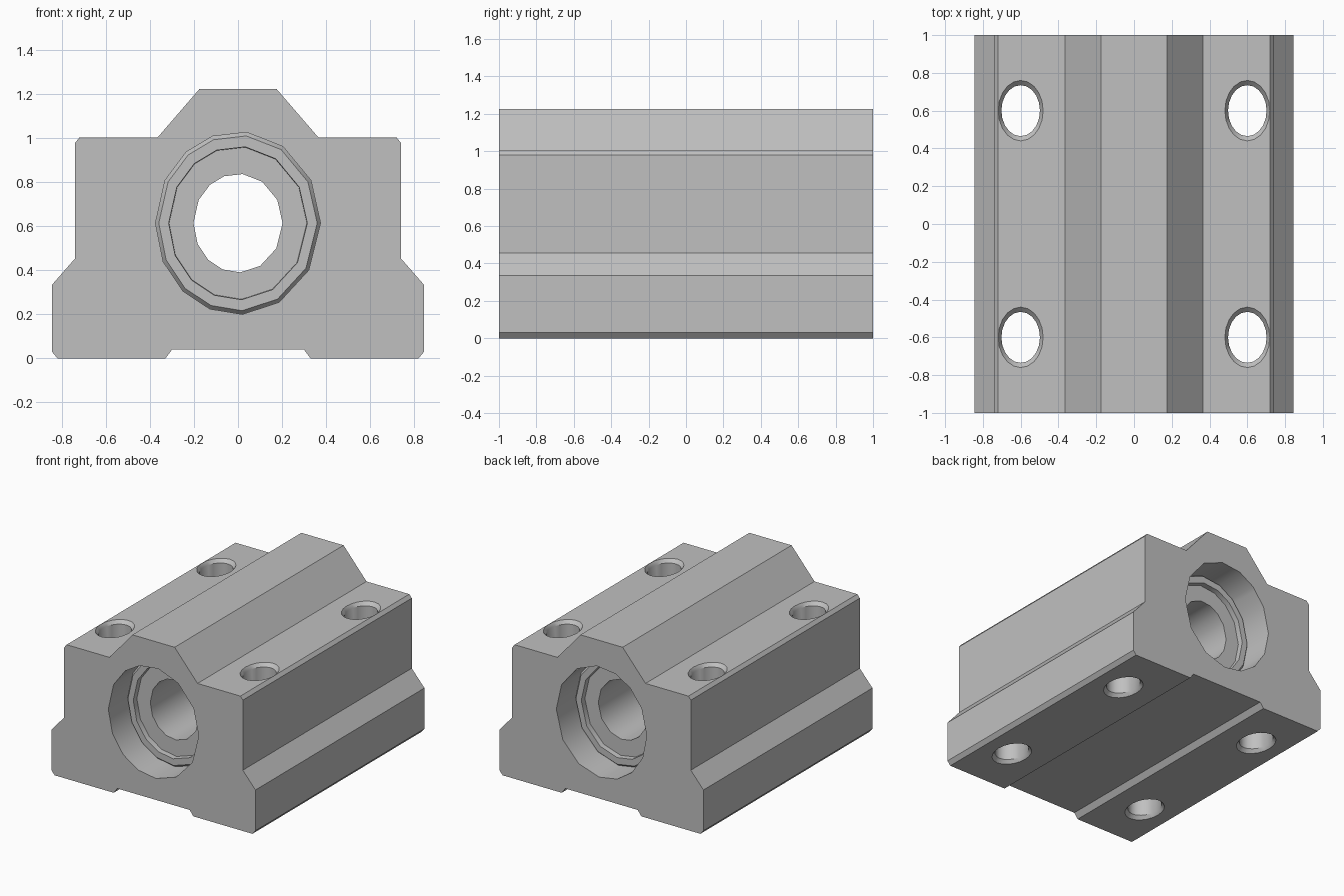
import bpy, bmesh
from math import sin, cos, radians, tau

cube = bpy.data.objects.get("Cube")
if cube:
    bpy.data.objects.remove(cube, do_unlink=True)

grey = bpy.data.materials.new("aluminium grey")
grey.use_nodes = True
grey.diffuse_color = (0.527, 0.527, 0.527, 1)
grey.node_tree.nodes["Principled BSDF"].inputs["Base Color"].default_value = grey.diffuse_color


def loft(name, rings, loop=False):
    """Skin a list of equal rings; cap the ends, or join last to first."""
    bm = bmesh.new()
    rows = [[bm.verts.new(p) for p in ring] for ring in rings]
    pairs = list(zip(rows, rows[1:]))
    if loop:
        pairs.append((rows[-1], rows[0]))
    else:
        bm.faces.new(rows[0])
        bm.faces.new(rows[-1])
    n = len(rows[0])
    for a, b in pairs:
        for i in range(n):
            j = (i + 1) % n
            bm.faces.new((a[i], a[j], b[j], b[i]))
    bmesh.ops.recalc_face_normals(bm, faces=bm.faces)
    mesh = bpy.data.meshes.new(name)
    bm.to_mesh(mesh)
    bm.free()
    mesh.materials.append(grey)
    obj = bpy.data.objects.new(name, mesh)
    bpy.context.collection.objects.link(obj)
    return obj


# Bore outline: a slightly uneven fourteen-sided oval
BORE_ANGLES = [6, 33, 62, 90, 121, 150, 177, 200, 222, 245, 270, 298, 321, 342]


def bore_ring(y, s):
    return [(0.375 * s * sin(radians(a)), y, 0.615 + 0.415 * s * cos(radians(a)))
            for a in BORE_ANGLES]


def hole_ring(cx, cy, z, rx, ry, n=20):
    return [(cx + rx * cos(tau * i / n), cy + ry * sin(tau * i / n), z) for i in range(n)]


# Housing block: mirrored profile extruded front to back
half = [(0.30, 0.04), (0.33, 0), (0.82, 0), (0.845, 0.03), (0.845, 0.335),
        (0.74, 0.455), (0.74, 0.98), (0.72, 1.005), (0.365, 1.005), (0.175, 1.225)]
profile = half + [(-x, z) for x, z in reversed(half)]
block = loft("housing_block", [[(x, y, z) for x, z in profile] for y in (-1, 1)])

# Cutters: main bore and four bolt holes, countersunk at both ends
cutters = [loft("bore_cutter", [bore_ring(-1.2, 1), bore_ring(1.2, 1)])]
for cx in (-0.6, 0.6):
    for cy in (-0.6, 0.6):
        steps = [(-0.025, 0.136, 0.185), (0.025, 0.102, 0.135),
                 (0.98, 0.102, 0.135), (1.03, 0.136, 0.185)]
        cutters.append(loft("bolt_hole_cutter", [hole_ring(cx, cy, *s) for s in steps]))
for cutter in cutters:
    cutter.hide_render = True
    mod = block.modifiers.new("cut", "BOOLEAN")
    mod.operation = "DIFFERENCE"
    mod.solver = "EXACT"
    mod.object = cutter
depsgraph = bpy.context.evaluated_depsgraph_get()
cut_mesh = bpy.data.meshes.new_from_object(block.evaluated_get(depsgraph))
block.modifiers.clear()
block.data = cut_mesh
for cutter in cutters:
    bpy.data.objects.remove(cutter, do_unlink=True)

# Bearing sleeve: chamfered rims, recessed end faces, through hole
end = [(0.77, 1), (0.79, 0.96), (0.79, 0.84), (0.75, 0.835), (0.75, 0.54)]
section = [(-y, s) for y, s in end] + list(reversed(end))
bearing = loft("bearing_sleeve", [bore_ring(y, s) for y, s in section], loop=True)

# Smooth the round walls, keep the edges sharp
for obj in (block, bearing):
    bpy.ops.object.select_all(action="DESELECT")
    obj.select_set(True)
    bpy.context.view_layer.objects.active = obj
    bpy.ops.object.shade_smooth_by_angle(angle=radians(35))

□ □ □ □ □

▸ To do:
Please copy, exactly as written, every line in the listing above from the line with "grey.use_nodes = True" up to and including the line with "bm.faces.new(rows[0])".

▸ Your response:
grey.use_nodes = True
grey.diffuse_color = (0.527, 0.527, 0.527, 1)
grey.node_tree.nodes["Principled BSDF"].inputs["Base Color"].default_value = grey.diffuse_color


def loft(name, rings, loop=False):
    """Skin a list of equal rings; cap the ends, or join last to first."""
    bm = bmesh.new()
    rows = [[bm.verts.new(p) for p in ring] for ring in rings]
    pairs = list(zip(rows, rows[1:]))
    if loop:
        pairs.append((rows[-1], rows[0]))
    else:
        bm.faces.new(rows[0])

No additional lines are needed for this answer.